No sólo he imaginado eso juegos, también he meditado sobre la casa. Todas las partes de la casa están muchas veces, cualquier lugar es otro lugar. No hay un aljibe, un patio, un abrevadero, un pesebre; son catorce [son infinitos] los pesebres, abrevaderos, patios, aljibes. La casa es del tamaño del mundo; mejor dicho, es el mundo. Sin embargo, a fuerza de fatigar patios con un aljibe y polvorientas galerías de piedra gris, he alcanzado la calle y he visto el templo de las Hachas y el mar. Eso no lo entendí hasta que una visión de la noche me reveló que también son catorce [son infinitos] los mares y los templos. Todo está muchas veces, catorce veces, pero dos cosas hay en el mundo que parecen estar una sola vez: arriba, el intrincado sol; abajo, Asterión. Quizá yo he creado las estrellas y el sol y la enorme casa, pero ya no me acuerdo.

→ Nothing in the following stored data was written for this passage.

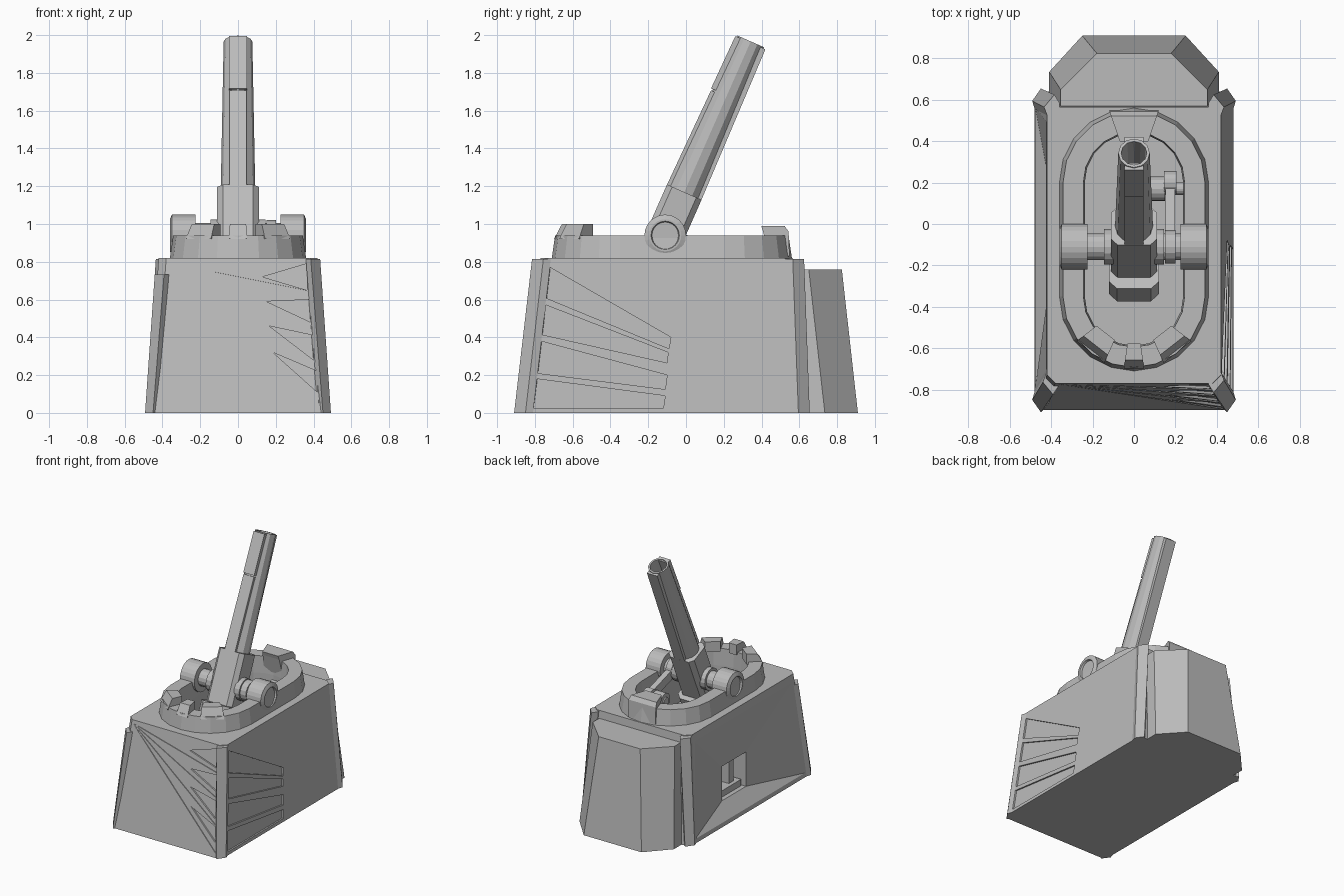
import bpy, bmesh
from math import sin, cos, pi, radians
from mathutils import Matrix, Vector

cube = bpy.data.objects.get("Cube")
if cube:
    bpy.data.objects.remove(cube, do_unlink=True)

grey = bpy.data.materials.new("plain grey")
grey.use_nodes = True
grey.diffuse_color = (0.5, 0.5, 0.5, 1)
grey.node_tree.nodes["Principled BSDF"].inputs["Base Color"].default_value = (0.5, 0.5, 0.5, 1)


def loft(name, loops, matrix=None, closed=False):
    """Skin a row of equal-length loops; cap the ends unless closed."""
    bm = bmesh.new()
    rows = [[bm.verts.new(p) for p in loop] for loop in loops]
    pairs = list(zip(rows, rows[1:]))
    if closed:
        pairs.append((rows[-1], rows[0]))
    else:
        bm.faces.new(rows[0])
        bm.faces.new(rows[-1])
    for a, b in pairs:
        for i in range(len(a)):
            j = (i + 1) % len(a)
            bm.faces.new((a[i], a[j], b[j], b[i]))
    bmesh.ops.recalc_face_normals(bm, faces=bm.faces)
    mesh = bpy.data.meshes.new(name)
    bm.to_mesh(mesh)
    bm.free()
    mesh.materials.append(grey)
    ob = bpy.data.objects.new(name, mesh)
    bpy.context.collection.objects.link(ob)
    if matrix:
        mesh.transform(matrix)
    return ob


def cut(target, cutter):
    """Subtract the cutter for good and remove it."""
    mod = target.modifiers.new("cut", "BOOLEAN")
    mod.operation = "DIFFERENCE"
    mod.solver = "EXACT"
    mod.object = cutter
    bpy.context.view_layer.update()
    bpy.context.view_layer.objects.active = target
    bpy.ops.object.modifier_apply(modifier=mod.name)
    bpy.data.objects.remove(cutter, do_unlink=True)


def circle(r, z, n=16):
    return [(r * cos(2 * pi * i / n), r * sin(2 * pi * i / n), z) for i in range(n)]


def chamfered(x, y0, y1, z, c):
    """Rectangle with cut corners."""
    return [(x - c, y0, z), (x, y0 + c, z), (x, y1 - c, z), (x - c, y1, z),
            (c - x, y1, z), (-x, y1 - c, z), (-x, y0 + c, z), (c - x, y0, z)]


def stadium(r, z, n=10):
    pts = []
    for centre, start in ((0.2, 0), (-0.35, pi)):
        for i in range(n + 1):
            a = start + pi * i / n
            pts.append((r * cos(a), centre + r * sin(a), z))
    return pts


def box(name, x0, x1, y0, y1, z0, z1, matrix=None):
    rect = [(x0, y0), (x1, y0), (x1, y1), (x0, y1)]
    return loft(name, [[(x, y, z) for x, y in rect] for z in (z0, z1)], matrix)


# Tapered hull with a pit below the gun
hull = loft("hull", [chamfered(0.48, -0.9, 0.64, 0, 0.04),
                     chamfered(0.42, -0.77, 0.565, 0.82, 0.04)])
cut(hull, loft("pit_cutter", [stadium(0.24, 0.6), stadium(0.24, 0.9)]))


def side_point(y, z, off):
    return (0.48 - 0.073 * z + off, y, z)


def front_point(x, z, off):
    return (x, -0.9 + 0.1585 * z - off, z)


def recess(point, outline, depth=0.012):
    cut(hull, loft("panel_cutter", [[point(u, v, o) for u, v in outline]
                                    for o in (-depth, 0.03)]))


# Four slanted panels on the left side
for panel in (((-0.72, 0.77), (-0.745, 0.61), (-0.09, 0.34), (-0.08, 0.4)),
              ((-0.74, 0.57), (-0.765, 0.415), (-0.1, 0.265), (-0.095, 0.32)),
              ((-0.77, 0.38), (-0.785, 0.21), (-0.11, 0.125), (-0.1, 0.2)),
              ((-0.79, 0.18), (-0.81, 0.025), (-0.12, 0.025), (-0.11, 0.09))):
    recess(side_point, panel)

# Triangular panels and thin rays fanning across the front
for x, z, top, low in ((0.13, 0.72, 0.79, 0.65), (0.15, 0.59, 0.6, 0.48),
                       (0.165, 0.46, 0.41, 0.28), (0.185, 0.32, 0.22, 0.11)):
    recess(front_point, ((x, z), (x + 0.235, low), (x + 0.235, top)))
for x, z in ((0.38, 0.63), (0.39, 0.45), (0.41, 0.25), (0.43, 0.05)):
    recess(front_point, ((-0.37, 0.795), (x, z - 0.015), (x, z + 0.015)), 0.006)

# Dished right side with an open hatch
mouth = [side_point(y, z, 0.002) for y, z in
         ((-0.72, 0.77), (-0.81, 0.03), (0.58, 0.03), (0.51, 0.77))]
hatch = [(-0.18, 0.41), (-0.18, 0.14), (0.12, 0.14), (0.12, 0.41)]
cut(hull, loft("dish_cutter", [[(-x, y, z) for x, y, z in mouth],
                               [(-0.395, y, z) for y, z in hatch]]))
cut(hull, loft("hatch_cutter", [[(x, y, z) for y, z in hatch] for x in (-0.41, -0.26)]))
box("hatch_step", -0.36, -0.25, -0.17, 0.11, 0.13, 0.19)
box("hatch_post", -0.33, -0.25, -0.12, -0.06, 0.15, 0.42)

# Corner posts, the front right one shorter
for sx in (-1, 1):
    for name, sy, yb, yt in (("front", -1, 0.9, 0.785), ("back", 1, 0.645, 0.595)):
        k = 0.9 if (sx, sy) == (-1, -1) else 1
        base = [(0.42, -0.02), (0.45, 0.01), (0.492, -0.05), (0.48, -0.09), (0.41, -0.09)]
        head = [(0.36, -0.01), (0.385, 0.03), (0.435, -0.03), (0.42, -0.07), (0.36, -0.08)]
        low = [Vector((sx * x, sy * (yb + d), 0)) for x, d in base]
        high = [Vector((sx * x, sy * (yt + d), 0.815)) for x, d in head]
        loft(name + "_corner_post", [low, [a.lerp(b, k) for a, b in zip(low, high)]])

# Rear bulge
loft("rear_bulge", [
    [(-x, y, z) for x, y in half] + [(x, y, z) for x, y in reversed(half)]
    for z, half in ((0, ((0.41, 0.5), (0.41, 0.735), (0.25, 0.91))),
                    (0.76, ((0.355, 0.5), (0.355, 0.65), (0.18, 0.825))))])

# Turret ring
loft("turret_ring", [stadium(0.362, 0.81), stadium(0.343, 0.94),
                     stadium(0.245, 0.94), stadium(0.238, 0.81)], closed=True)


def tooth(name, centre, angle, half, rows):
    loops = []
    for z, r0, r1 in rows:
        loops.append([(r * cos(radians(angle + s * half)),
                       centre + r * sin(radians(angle + s * half)), z)
                      for r, s in ((r0, -1), (r1, -1), (r1, 1), (r0, 1))])
    loft(name, loops)


for angle, half in ((-90, 8), (-128, 14), (-52, 14)):
    tooth("front_tooth", -0.35, angle, half, ((0.92, 0.23, 0.352), (1.0, 0.23, 0.31)))
tooth("rear_tooth", 0.2, 90, 19,
      ((0.83, 0.25, 0.368), (0.96, 0.22, 0.363), (0.99, 0.21, 0.34)))

# Trunnions along the pivot
pivot = Matrix.Translation((0, -0.11, 0.94))
across = pivot @ Matrix.Rotation(pi / 2, 4, "Y")
loft("axle", [circle(0.065, -0.3), circle(0.065, 0.3)], across)
for s in (-1, 1):
    loft("trunnion_boss", [circle(0.11, s * 0.225, 24), circle(0.11, s * 0.35, 24),
                           circle(0.085, s * 0.36, 24), circle(0.075, s * 0.36, 24),
                           circle(0.07, s * 0.345, 24)], across)
    loft("axle_collar", [circle(0.085, s * 0.1), circle(0.085, s * 0.145)], across)

# Gun: local z runs along the bore, local -y faces forward and up
tilt = pivot @ Matrix.Rotation(radians(-23.8), 4, "X")
loft("gun_sleeve", [chamfered(0.11, -0.1, 0.1, z, 0.03) for z in (-0.25, 0.25)], tilt)
loft("breech", [chamfered(0.1, -0.12, 0.12, -0.34, 0.03),
                chamfered(0.122, -0.16, 0.14, -0.29, 0.04),
                chamfered(0.122, -0.16, 0.14, -0.14, 0.04)], tilt)
loft("barrel", [circle(0.092, 0.23, 12), circle(0.076, 1.122, 12),
                circle(0.062, 1.122, 12), circle(0.058, 0.85, 12)], tilt)
loft("barrel_top_plate", [[(-0.047, y, z), (0.047, y, z), (0.047, -0.05, z), (-0.047, -0.05, z)]
                          for y, z in ((-0.092, 0.81), (-0.086, 1.115))], tilt)
for name, s, end in (("lower", 1, 1.115), ("upper", -1, 0.8)):
    loft("barrel_" + name + "_rail", [[(-0.045, s * y, z), (0.045, s * y, z),
                                       (0.045, s * 0.06, z), (-0.045, s * 0.06, z)]
                                      for y, z in ((0.1, 0.23), (0.088, end))], tilt)

# Elevating link beside the gun
link = Matrix.Translation((0.175, -0.11, 0.94)) @ Matrix.Rotation(radians(-17), 4, "X")
box("elevating_link", -0.022, 0.022, -0.05, 0.33, -0.035, 0.035, link)
for name, y, z, r, x0, x1 in (("link_head", -0.11, 0.94, 0.08, 0.15, 0.2),
                              ("link_foot", 0.2, 0.845, 0.055, 0.145, 0.205),
                              ("link_drum", 0.17, 0.82, 0.06, 0.06, 0.15),
                              ("link_pin", 0.17, 0.82, 0.03, 0.05, 0.24)):
    loft(name, [circle(r, x0), circle(r, x1)],
         Matrix.Translation((0, y, z)) @ Matrix.Rotation(pi / 2, 4, "Y"))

Cada nueve años entran en la casa nueve hombres para que yo los libere de todo mal. Oigo sus pasos o su voz en el fondo de las galerías de piedra y corro alegremente a buscarlos. La ceremonia dura pocos minutos. Uno tras otro caen sin que yo me ensangriente las manos. Donde cayeron, quedan, y los cadáveres ayudan a distinguir una galería de las otras. Ignoro quiénes son, pero sé que uno de ellos profetizó, en la hora de su muerte, que alguna vez llegaría mi redentor. Desde entonces no me duele la soledad, porque sé que vive mi redeentor y al fin se levantará sobre el polvo. Si mi oído alcanzara los rumores del mundo, yo percibiría sus pasos. Ojalá me lleve a un lugar con menos galerías y menos puertas. ¿Cómo será mi redentor?, me pregunto. ¿Será un toro o un hombre? ¿Será tal vez un toro con cara de hombre? ¿O será como yo?

El sol de la mañana reverberó en la espada de bronce. Ya no quedaba ni un vestigio de sangre.

-- ¿Lo creerás, Ariadna? -- dijo Teseo. -- El minotauro apenas se defendió.


* El original dice catorce, pero sobran motives para inferir que en boca de Asterión, ese adjetivo numeral vale por infinitos.

Ritratto di Gentiluomo (Portrait of a Gentleman): Bartolomeo Veneto (1470-1531) (Fitzwilliam Museum, Cambridge; image by Laura Pagnotta, in Bartolomeo Veneto: Opera completa, 1997)

Jorge Luis Borges: La Casa de Asterión / The House of Asterion, 1947, from El Aleph, 1949, translated by Antonios, 2008 (via Anagrammatically)